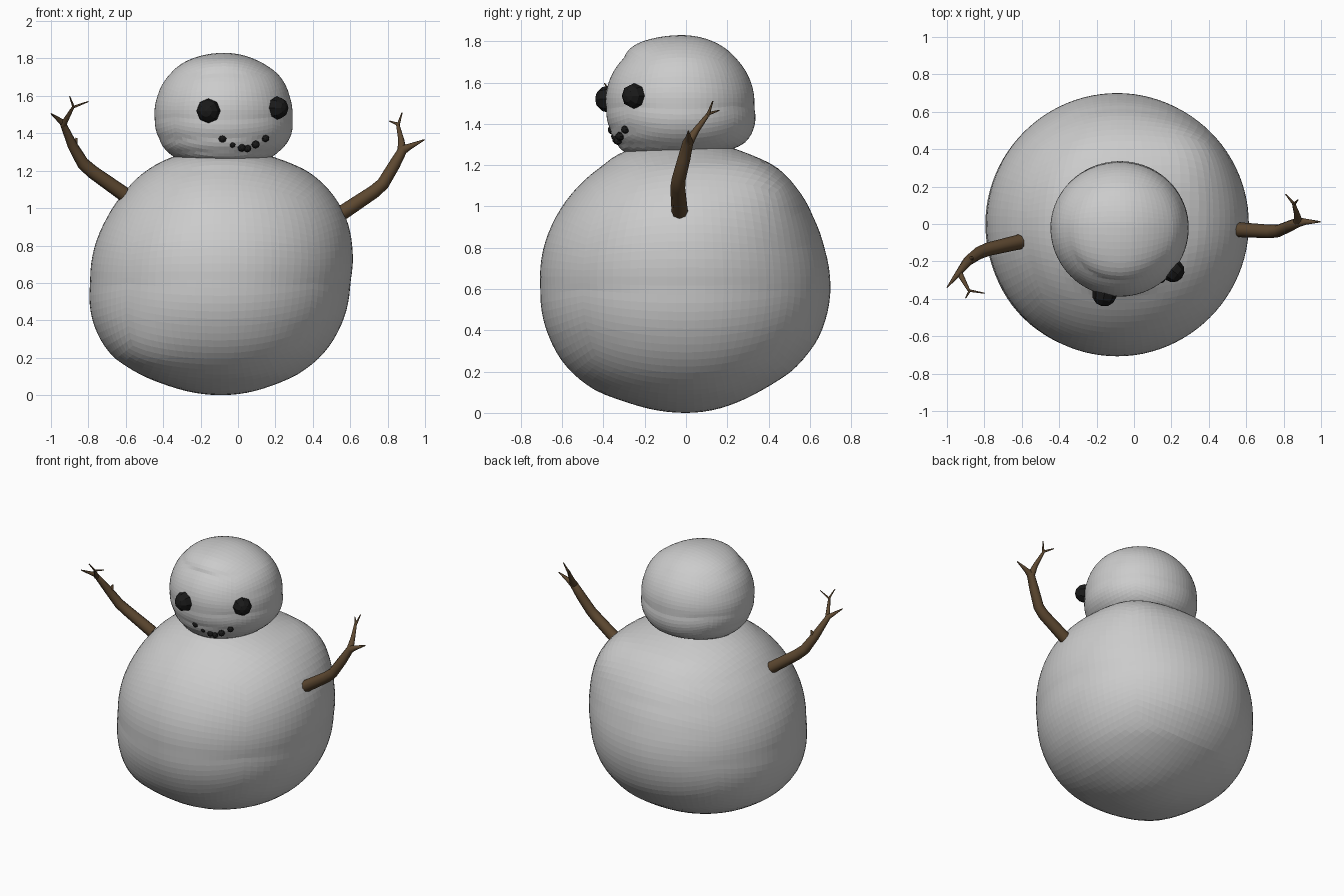
import bpy, bmesh, math
from mathutils import Vector

if "Cube" in bpy.data.objects:
    bpy.data.objects.remove(bpy.data.objects["Cube"])


def material(name, color):
    m = bpy.data.materials.new(name)
    m.diffuse_color = (*color, 1)
    m.use_nodes = True
    m.node_tree.nodes["Principled BSDF"].inputs["Base Color"].default_value = m.diffuse_color
    return m


COAL = material("coal", (0.01, 0.01, 0.01))
BARK = material("bark", (0.11, 0.065, 0.03))


def add_mesh(name, bm, mat=None):
    me = bpy.data.meshes.new(name)
    bm.to_mesh(me)
    bm.free()
    if mat:
        me.materials.append(mat)
    ob = bpy.data.objects.new(name, me)
    bpy.context.collection.objects.link(ob)
    return ob


def snowball(name, centre, z0, z1, rows, bumps, cuts):
    """Quad sphere shaped by rows of (z, left, right, front, back) extents."""
    table = []
    for z, *ext in rows:
        s = math.sqrt(1 - (2 * (z - z0) / (z1 - z0) - 1) ** 2)
        table.append((z, [e / s for e in ext]))

    def ratios(z):
        if z <= table[0][0]:
            return table[0][1]
        for (za, a), (zb, b) in zip(table, table[1:]):
            if z <= zb:
                t = (z - za) / (zb - za)
                return [p + (q - p) * t for p, q in zip(a, b)]
        return table[-1][1]

    bm = bmesh.new()
    bmesh.ops.create_cube(bm, size=2)
    bmesh.ops.subdivide_edges(bm, edges=bm.edges[:], cuts=cuts, use_grid_fill=True)
    for v in bm.verts:
        # even spacing of the cube grid over the sphere
        d = Vector([math.tan(c * math.pi / 4) for c in v.co]).normalized()
        z = z0 + (d.z + 1) / 2 * (z1 - z0)
        left, right, front, back = ratios(z)
        p = Vector((centre[0] + d.x * (right if d.x > 0 else left),
                    centre[1] + d.y * (back if d.y > 0 else front), z))
        for at, push, size in bumps:
            p += Vector(push) * math.exp(-(p - Vector(at)).length_squared / size ** 2)
        v.co = p
    return add_mesh(name, bm)


# Snow body and head
snowball("body", (-0.09, 0), 0, 1.32, [
    (0.04, .25, .24, .25, .22), (0.10, .41, .39, .42, .35), (0.20, .57, .525, .555, .51),
    (0.35, .67, .63, .655, .635), (0.60, .70, .69, .705, .70), (0.80, .675, .70, .69, .67),
    (0.95, .61, .665, .63, .615), (1.10, .505, .57, .52, .525), (1.20, .40, .45, .40, .42),
    (1.27, .27, .285, .29, .26)],
    [((-.52, -.42, .22), (-.025, -.025, -.015), .25),
     ((.32, .38, 1.1), (.03, .03, .025), .25)], 23)
snowball("head", (-0.075, -0.02), 1.22, 1.83, [
    (1.26, .24, .23, .27, .20), (1.30, .30, .29, .31, .295), (1.37, .345, .35, .345, .345),
    (1.48, .37, .365, .365, .35), (1.60, .355, .35, .355, .335), (1.72, .285, .285, .28, .26),
    (1.80, .17, .155, .19, .15)], [], 17)


def coal(name, pos, r):
    bm = bmesh.new()
    bmesh.ops.create_uvsphere(bm, u_segments=8, v_segments=6, radius=r)
    ob = add_mesh(name, bm, COAL)
    ob.location = pos
    out = Vector((pos[0] + .075, pos[1] + .02, 0))
    ob.rotation_euler = out.to_track_quat('Z', 'Y').to_euler()


# Coal eyes and mouth
coal("left_eye", (-.158, -.375, 1.52), .066)
coal("right_eye", (.208, -.25, 1.535), .062)
mouth = [(-.083, -.355, 1.372, .024), (-.03, -.345, 1.34, .018), (.019, -.335, 1.323, .022),
         (.051, -.33, 1.318, .02), (.094, -.32, 1.34, .022), (.147, -.295, 1.372, .02)]
for i, (x, y, z, r) in enumerate(mouth):
    coal(f"mouth_coal_{i + 1}", (x, y, z), r)


def arm(name, branches):
    """Tapered twigs; each branch is a list of (x, y, z, radius)."""
    cu = bpy.data.curves.new(name, 'CURVE')
    cu.dimensions = '3D'
    cu.bevel_depth = 1
    cu.bevel_resolution = 2
    cu.use_fill_caps = True
    for pts in branches:
        sp = cu.splines.new('POLY')
        sp.points.add(len(pts) - 1)
        for p, (x, y, z, r) in zip(sp.points, pts):
            p.co = (x, y, z, 1)
            p.radius = r
        sp.use_smooth = True
    cu.materials.append(BARK)
    bpy.context.collection.objects.link(bpy.data.objects.new(name, cu))


# Stick arms
arm("left_arm", [
    [(-.61, -.095, 1.075, .04), (-.78, -.135, 1.195, .036), (-.83, -.155, 1.24, .034),
     (-.885, -.195, 1.335, .028), (-.94, -.265, 1.46, .017), (-1, -.34, 1.505, .003)],
    [(-.88, -.19, 1.31, .024), (-.863, -.18, 1.375, .005)],
    [(-.935, -.26, 1.445, .017), (-.88, -.36, 1.543, .007), (-.90, -.395, 1.597, .003)],
    [(-.885, -.355, 1.538, .007), (-.80, -.37, 1.57, .003)]])
arm("right_arm", [
    [(.55, -.03, .97, .04), (.73, -.04, 1.09, .036), (.775, -.036, 1.13, .034),
     (.835, -.01, 1.23, .031), (.882, .01, 1.313, .026), (.92, .012, 1.33, .016),
     (.997, .012, 1.366, .003)],
    [(.878, .005, 1.30, .026), (.872, .05, 1.37, .016), (.853, .11, 1.45, .009),
     (.81, .16, 1.465, .003)],
    [(.855, .105, 1.44, .009), (.877, .13, 1.51, .003)]])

◆ ◆ ◆ ◆ ◆

Work instructions:
Read the data above and pull out each line that holds the string "return".

Exercise answer:
    return m
    return ob
            return table[0][1]
                return [p + (q - p) * t for p, q in zip(a, b)]
        return table[-1][1]
    return add_mesh(name, bm)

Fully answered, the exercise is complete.